(2) Managing the search for media-produced information. Patients recognised that sensitivity to media information often did not occur until they became ill. Before diagnosis, information was in the form of “general knowledge.” Most information seeking was done before initiation of treatment. Patients were reluctant to use information seeking to challenge decisions already made. Feeling unwell made accessing books and the internet difficult and modified patients’ ability to access media such as television. After treatment, most patients intended to continue information seeking, citing the obligation to stay informed to help newly diagnosed patients. It was important that information be available from many sources and customised according to need.

(3) What is sought? Patients looked for particular types of information from the media. “Technical stuff” (about treatments and success rates) was least searched in the media and was perceived as under-reported. Patients were interested in “up and coming treatments” reported in the media, and the internet was the source of choice for some seeking more indepth information. In response to the perceived inadequacies of hospital-produced information, many patients sought information about “life stuff” (ie, practical and emotional advice on living with cancer) from the media. “Other peoples’ stories” about cancer experiences were frequently sought and seen as useful even if they were not applicable to their own situations.

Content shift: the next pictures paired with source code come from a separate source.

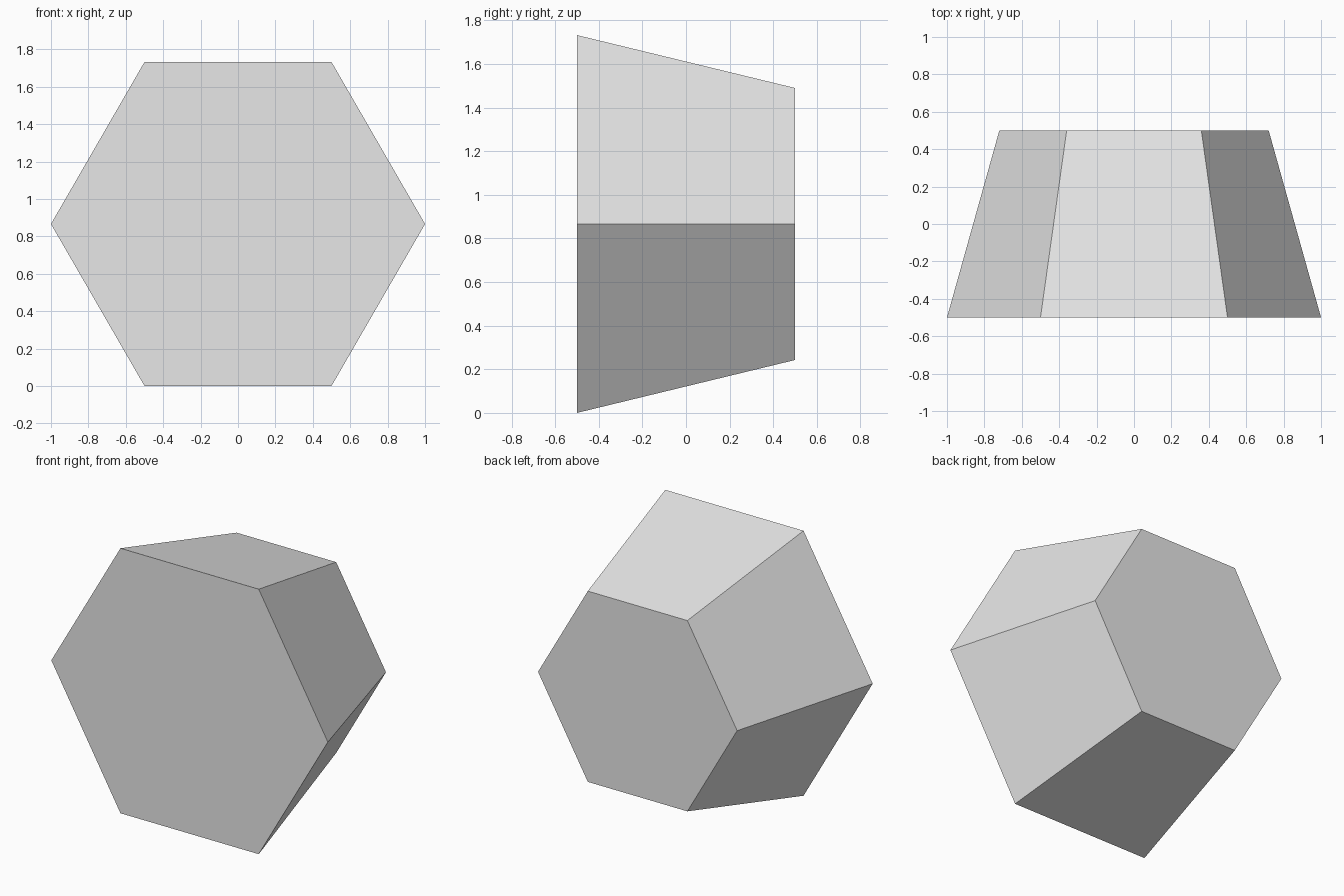
import bpy, bmesh
from math import cos, sin, pi

cube = bpy.data.objects.get("Cube")
if cube:
    bpy.data.objects.remove(cube, do_unlink=True)

SIDES = 6
FRONT_RADIUS, BACK_RADIUS = 1.0, 0.72
HALF_DEPTH = 0.5
CENTRE_Z = FRONT_RADIUS * cos(pi / SIDES)

# Plain grey material
grey = bpy.data.materials.new("light_grey")
grey.use_nodes = True
colour = (0.8, 0.8, 0.8, 1)
grey.diffuse_color = colour
grey.node_tree.nodes["Principled BSDF"].inputs["Base Color"].default_value = colour


def add_ring(bm, radius, y):
    """Hexagon facing along y, with corners at left and right."""
    angles = [2 * pi * i / SIDES for i in range(SIDES)]
    return [bm.verts.new((radius * cos(a), y, radius * sin(a))) for a in angles]


# Tapered hexagonal block, wide end at the front
bm = bmesh.new()
front = add_ring(bm, FRONT_RADIUS, -HALF_DEPTH)
back = add_ring(bm, BACK_RADIUS, HALF_DEPTH)
bm.faces.new(front)
bm.faces.new(back)
for i in range(SIDES):
    j = (i + 1) % SIDES
    bm.faces.new((front[i], front[j], back[j], back[i]))
bmesh.ops.recalc_face_normals(bm, faces=bm.faces)

mesh = bpy.data.meshes.new("hexagonal_frustum")
bm.to_mesh(mesh)
bm.free()
mesh.materials.append(grey)
block = bpy.data.objects.new("hexagonal_frustum", mesh)
block.location.z = CENTRE_Z
bpy.context.collection.objects.link(block)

(4) The media hierarchy. The internet was consistently viewed as the most trustworthy source and was seen as more relevant than books. The usefulness of print media was mediated by perceived journalistic bias and financial incentives. Broadsheet newspapers were seen as more “truthful” than tabloids. The emotive value of soap operas was recognised and viewed as “melodramatic,” “superficial,” and the least reliable option.


Throughout their cancer experiences, patients used the media to contribute to knowledge and decision making. Interpretation of the media depended on patients’ individual needs or their rating of the media source. Use of media-produced information was constrained by the physical inability to access sources at certain points in the disease course. The internet was seen as the most trustworthy source.


The experience of cancer can leave patients feeling helpless, frightened, and out of control. The value of comprehensive and relevant information in helping patients to cope and regain a sense of control is well recognised.1 However, provision of such information can be erratic, fail to meet patient need, and diminish active involvement in decision making.2

The study by Balmer adds to a growing literature on patient information by specifically exploring the perspectives of those who attempt to make sense of living with cancer. Balmer shows how patients used various media, such as written articles, television programmes, and the internet, to access a range of topics related to their illnesses. Balmer’s preliminary work supplements our understanding of the information patients find useful at varying stages of their cancer journey. It also highlights the process by which patients seek such information. The findings presented are congruent with those of other studies, particularly regarding the motivations of patients with cancer to use the internet to verify medical evidence, gain psychological support, and cope with loneliness.3

Overall, the study by Balmer highlights the need for practitioners to be more aware of the effects of patients’ increasing use of media that are not quality assured to gain information and make decisions about their care and support. Because healthcare professionals cannot control all information available in a therapeutic relationship, established patterns of communication in practitioner-patient relationships could be challenged, although ultimately they may become more equal.



  • For correspondence: MsC Balmer, Dorset Cancer Centre, Poole Hospital, Poole, UK.

  • Source of funding: no external funding.